• **WHAT THE TASK ASKS**: Once the line with "# Round shaft" is found in the entries below, repeat it and each following line exactly, up to and including the line with "cutter.hide_render = True". Add no other lines.

• **SOURCE RECORDS**:

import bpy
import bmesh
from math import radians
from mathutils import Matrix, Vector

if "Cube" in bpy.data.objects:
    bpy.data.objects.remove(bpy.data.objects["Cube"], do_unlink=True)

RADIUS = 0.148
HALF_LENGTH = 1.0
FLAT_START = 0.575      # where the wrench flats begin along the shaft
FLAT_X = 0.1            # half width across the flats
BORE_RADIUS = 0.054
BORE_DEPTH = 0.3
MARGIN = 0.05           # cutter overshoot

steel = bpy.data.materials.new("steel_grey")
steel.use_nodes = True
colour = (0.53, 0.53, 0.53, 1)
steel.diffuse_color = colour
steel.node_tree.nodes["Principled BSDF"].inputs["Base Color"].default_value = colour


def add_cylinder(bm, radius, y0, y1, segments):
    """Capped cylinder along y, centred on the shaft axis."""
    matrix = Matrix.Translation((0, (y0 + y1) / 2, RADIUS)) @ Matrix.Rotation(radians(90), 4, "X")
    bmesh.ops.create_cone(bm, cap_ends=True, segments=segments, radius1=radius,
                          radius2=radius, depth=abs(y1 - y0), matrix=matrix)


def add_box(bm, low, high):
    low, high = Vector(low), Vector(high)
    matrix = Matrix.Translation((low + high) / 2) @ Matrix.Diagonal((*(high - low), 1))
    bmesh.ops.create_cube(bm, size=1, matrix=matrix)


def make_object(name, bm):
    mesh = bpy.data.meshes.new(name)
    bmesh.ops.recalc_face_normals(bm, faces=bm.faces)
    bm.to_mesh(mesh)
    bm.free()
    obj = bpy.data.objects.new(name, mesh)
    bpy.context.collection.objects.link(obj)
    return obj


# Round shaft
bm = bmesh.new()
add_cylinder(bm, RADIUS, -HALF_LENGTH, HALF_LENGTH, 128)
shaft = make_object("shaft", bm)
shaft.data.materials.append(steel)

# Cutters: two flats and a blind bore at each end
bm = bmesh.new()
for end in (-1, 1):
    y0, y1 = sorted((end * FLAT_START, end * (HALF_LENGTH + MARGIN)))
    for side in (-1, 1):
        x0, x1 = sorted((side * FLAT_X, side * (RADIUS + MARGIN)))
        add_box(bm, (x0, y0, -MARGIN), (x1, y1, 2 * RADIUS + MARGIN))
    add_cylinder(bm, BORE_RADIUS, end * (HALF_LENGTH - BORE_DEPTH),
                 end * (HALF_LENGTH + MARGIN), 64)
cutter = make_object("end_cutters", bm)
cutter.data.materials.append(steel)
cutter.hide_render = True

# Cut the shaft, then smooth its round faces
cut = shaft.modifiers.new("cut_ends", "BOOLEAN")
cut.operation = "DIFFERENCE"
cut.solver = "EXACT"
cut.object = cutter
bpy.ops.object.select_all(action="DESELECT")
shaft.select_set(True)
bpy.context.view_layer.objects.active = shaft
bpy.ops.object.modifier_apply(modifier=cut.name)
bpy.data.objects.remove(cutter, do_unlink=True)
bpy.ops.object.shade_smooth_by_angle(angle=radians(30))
==
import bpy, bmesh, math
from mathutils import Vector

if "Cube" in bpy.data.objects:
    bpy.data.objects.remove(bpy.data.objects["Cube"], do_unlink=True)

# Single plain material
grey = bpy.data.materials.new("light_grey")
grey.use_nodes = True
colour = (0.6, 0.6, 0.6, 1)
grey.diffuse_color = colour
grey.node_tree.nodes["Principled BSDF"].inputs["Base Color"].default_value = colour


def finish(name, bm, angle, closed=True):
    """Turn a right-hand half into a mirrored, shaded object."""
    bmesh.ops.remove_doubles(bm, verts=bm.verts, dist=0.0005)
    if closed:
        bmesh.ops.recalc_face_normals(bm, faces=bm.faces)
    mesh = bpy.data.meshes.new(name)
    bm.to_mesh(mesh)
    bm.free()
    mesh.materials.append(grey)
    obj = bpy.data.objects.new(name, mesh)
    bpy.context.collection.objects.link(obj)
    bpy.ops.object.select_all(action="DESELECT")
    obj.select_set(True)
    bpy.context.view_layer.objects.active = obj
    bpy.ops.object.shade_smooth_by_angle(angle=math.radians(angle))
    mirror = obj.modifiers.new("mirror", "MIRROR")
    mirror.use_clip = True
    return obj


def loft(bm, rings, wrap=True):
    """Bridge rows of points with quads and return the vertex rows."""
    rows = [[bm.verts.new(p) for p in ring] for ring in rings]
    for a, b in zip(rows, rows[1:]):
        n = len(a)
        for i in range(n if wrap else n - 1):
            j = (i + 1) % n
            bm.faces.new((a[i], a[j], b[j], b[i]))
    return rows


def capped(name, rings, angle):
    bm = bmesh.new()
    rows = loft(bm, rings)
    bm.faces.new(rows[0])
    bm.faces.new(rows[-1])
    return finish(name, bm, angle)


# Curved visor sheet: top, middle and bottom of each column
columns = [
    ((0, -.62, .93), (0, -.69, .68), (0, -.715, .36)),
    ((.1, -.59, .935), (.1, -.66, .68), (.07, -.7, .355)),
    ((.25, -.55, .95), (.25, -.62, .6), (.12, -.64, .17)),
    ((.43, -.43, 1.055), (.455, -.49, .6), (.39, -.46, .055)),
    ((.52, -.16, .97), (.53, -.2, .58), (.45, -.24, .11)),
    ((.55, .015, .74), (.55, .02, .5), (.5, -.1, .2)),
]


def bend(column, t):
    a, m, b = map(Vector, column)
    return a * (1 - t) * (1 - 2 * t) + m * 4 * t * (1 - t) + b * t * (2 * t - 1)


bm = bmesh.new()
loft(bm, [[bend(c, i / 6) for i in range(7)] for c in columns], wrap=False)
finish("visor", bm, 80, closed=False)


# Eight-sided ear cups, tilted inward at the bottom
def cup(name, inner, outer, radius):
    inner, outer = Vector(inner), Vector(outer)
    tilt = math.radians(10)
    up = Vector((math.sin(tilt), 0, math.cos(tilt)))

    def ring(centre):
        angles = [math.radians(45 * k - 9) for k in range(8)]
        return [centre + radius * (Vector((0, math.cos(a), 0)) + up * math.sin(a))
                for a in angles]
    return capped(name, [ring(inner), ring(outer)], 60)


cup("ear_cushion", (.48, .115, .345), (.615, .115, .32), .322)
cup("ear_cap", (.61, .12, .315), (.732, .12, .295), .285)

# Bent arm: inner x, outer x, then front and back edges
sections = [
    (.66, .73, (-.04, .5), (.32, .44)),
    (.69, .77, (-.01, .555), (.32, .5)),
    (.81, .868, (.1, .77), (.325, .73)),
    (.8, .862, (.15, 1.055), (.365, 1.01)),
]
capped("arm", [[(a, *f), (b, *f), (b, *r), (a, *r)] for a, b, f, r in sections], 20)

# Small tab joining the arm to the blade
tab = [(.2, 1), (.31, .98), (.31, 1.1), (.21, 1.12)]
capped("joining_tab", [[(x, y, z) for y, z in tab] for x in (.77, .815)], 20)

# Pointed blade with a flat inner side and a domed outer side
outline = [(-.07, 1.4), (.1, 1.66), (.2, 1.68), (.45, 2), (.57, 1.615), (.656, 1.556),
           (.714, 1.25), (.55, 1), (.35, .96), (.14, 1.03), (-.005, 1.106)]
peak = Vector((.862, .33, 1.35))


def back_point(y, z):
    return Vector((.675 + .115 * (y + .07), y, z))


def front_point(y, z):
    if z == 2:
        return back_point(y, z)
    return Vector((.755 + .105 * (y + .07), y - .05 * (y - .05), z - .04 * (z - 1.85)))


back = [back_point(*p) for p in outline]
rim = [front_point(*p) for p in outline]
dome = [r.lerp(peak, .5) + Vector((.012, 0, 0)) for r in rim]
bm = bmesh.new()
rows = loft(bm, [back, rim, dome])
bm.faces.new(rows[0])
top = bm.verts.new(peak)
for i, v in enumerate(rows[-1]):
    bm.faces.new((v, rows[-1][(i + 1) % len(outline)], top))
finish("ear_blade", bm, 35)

• **ANSWER TO THIS PROBLEM**:
# Round shaft
bm = bmesh.new()
add_cylinder(bm, RADIUS, -HALF_LENGTH, HALF_LENGTH, 128)
shaft = make_object("shaft", bm)
shaft.data.materials.append(steel)

# Cutters: two flats and a blind bore at each end
bm = bmesh.new()
for end in (-1, 1):
    y0, y1 = sorted((end * FLAT_START, end * (HALF_LENGTH + MARGIN)))
    for side in (-1, 1):
        x0, x1 = sorted((side * FLAT_X, side * (RADIUS + MARGIN)))
        add_box(bm, (x0, y0, -MARGIN), (x1, y1, 2 * RADIUS + MARGIN))
    add_cylinder(bm, BORE_RADIUS, end * (HALF_LENGTH - BORE_DEPTH),
                 end * (HALF_LENGTH + MARGIN), 64)
cutter = make_object("end_cutters", bm)
cutter.data.materials.append(steel)
cutter.hide_render = True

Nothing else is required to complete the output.